A controversial government plan to create a vast database containing patients' records and medical details is set to be advanced by a £1 billion technology fund, it has been announced.
Health Secretary Jeremy Hunt, has argued that the sharing of private details is needed in order to cut down on the large amount of paperwork doctors and nurses are required to fill out and so help reduce the strain on NHS departments.
However privacy campaigners and experts have argued that patient fear of having everything they tell a doctor potentially accessible by third parties could hamper the care they receive.
Ross Anderson, professor of security engineering at Cambridge University, told the Guardian that the "government is not thinking it through", adding that when a similar trial was carried out in Oxford, "low-income mothers refused to talk to GPs about postnatal depression because they were worried that it would get back to social services."

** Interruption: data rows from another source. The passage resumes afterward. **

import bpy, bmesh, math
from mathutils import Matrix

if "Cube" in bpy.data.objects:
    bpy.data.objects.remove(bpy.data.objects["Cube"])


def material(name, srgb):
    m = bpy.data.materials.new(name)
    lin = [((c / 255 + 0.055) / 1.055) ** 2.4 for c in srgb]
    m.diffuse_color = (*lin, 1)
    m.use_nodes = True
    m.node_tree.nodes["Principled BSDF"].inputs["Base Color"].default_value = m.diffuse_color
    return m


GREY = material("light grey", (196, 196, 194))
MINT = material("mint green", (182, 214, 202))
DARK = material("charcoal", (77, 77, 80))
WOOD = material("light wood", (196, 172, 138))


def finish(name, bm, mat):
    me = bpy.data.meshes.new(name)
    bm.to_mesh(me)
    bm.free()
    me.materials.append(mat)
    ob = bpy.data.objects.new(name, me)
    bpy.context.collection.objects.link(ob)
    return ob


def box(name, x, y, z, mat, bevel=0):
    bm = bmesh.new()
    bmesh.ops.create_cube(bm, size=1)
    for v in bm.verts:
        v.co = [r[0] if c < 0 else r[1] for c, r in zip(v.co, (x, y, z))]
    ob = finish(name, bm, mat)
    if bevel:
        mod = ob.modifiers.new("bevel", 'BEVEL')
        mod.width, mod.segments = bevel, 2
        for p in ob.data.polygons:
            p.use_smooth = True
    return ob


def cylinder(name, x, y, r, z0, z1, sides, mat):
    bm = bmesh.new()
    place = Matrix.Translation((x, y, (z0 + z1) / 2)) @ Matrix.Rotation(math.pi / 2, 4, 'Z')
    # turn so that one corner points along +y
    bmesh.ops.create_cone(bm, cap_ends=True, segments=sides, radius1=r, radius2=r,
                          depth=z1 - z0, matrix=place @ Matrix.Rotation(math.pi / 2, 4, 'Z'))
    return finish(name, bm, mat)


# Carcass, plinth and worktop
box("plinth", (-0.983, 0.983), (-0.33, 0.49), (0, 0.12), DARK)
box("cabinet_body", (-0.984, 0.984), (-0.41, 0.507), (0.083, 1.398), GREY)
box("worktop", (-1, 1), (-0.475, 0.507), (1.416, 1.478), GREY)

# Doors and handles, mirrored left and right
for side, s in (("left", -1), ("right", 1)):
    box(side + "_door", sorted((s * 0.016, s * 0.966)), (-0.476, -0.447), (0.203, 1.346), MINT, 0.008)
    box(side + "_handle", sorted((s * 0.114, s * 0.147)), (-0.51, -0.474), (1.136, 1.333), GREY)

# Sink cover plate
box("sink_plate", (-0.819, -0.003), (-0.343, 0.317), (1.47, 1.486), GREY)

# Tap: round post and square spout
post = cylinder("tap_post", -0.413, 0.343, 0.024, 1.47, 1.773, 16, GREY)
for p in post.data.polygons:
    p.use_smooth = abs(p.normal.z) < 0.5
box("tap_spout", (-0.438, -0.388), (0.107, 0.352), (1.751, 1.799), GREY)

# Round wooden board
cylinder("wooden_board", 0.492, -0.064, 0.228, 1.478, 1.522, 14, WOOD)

In July, it was revealed that the NHS wants to reduce the cost to researchers who wish to access patient's medical data to just £1. Currently, it costs around £30,000.
The £1 billion in funding will be used to build new computer systems to enable hospitals, GPs', doctors and social workers to easily access and share patients' records electronically. Hunt said this means healthcare professionals "will be able to give [patients] personal and effective treatment with full knowledge of their care history".
"The public are rightly sceptical about NHS IT after the failures of the past. But we can't let past failures hold patients back from seeing the benefits of the technology revolution that is transforming services all around us," said Hunt.
"Technology is key to helping our A&E staff meet the massive demand they face as the population increases and ages. This is something on which the government must and will succeed."
Image credit: Flickr (Ted Eytan)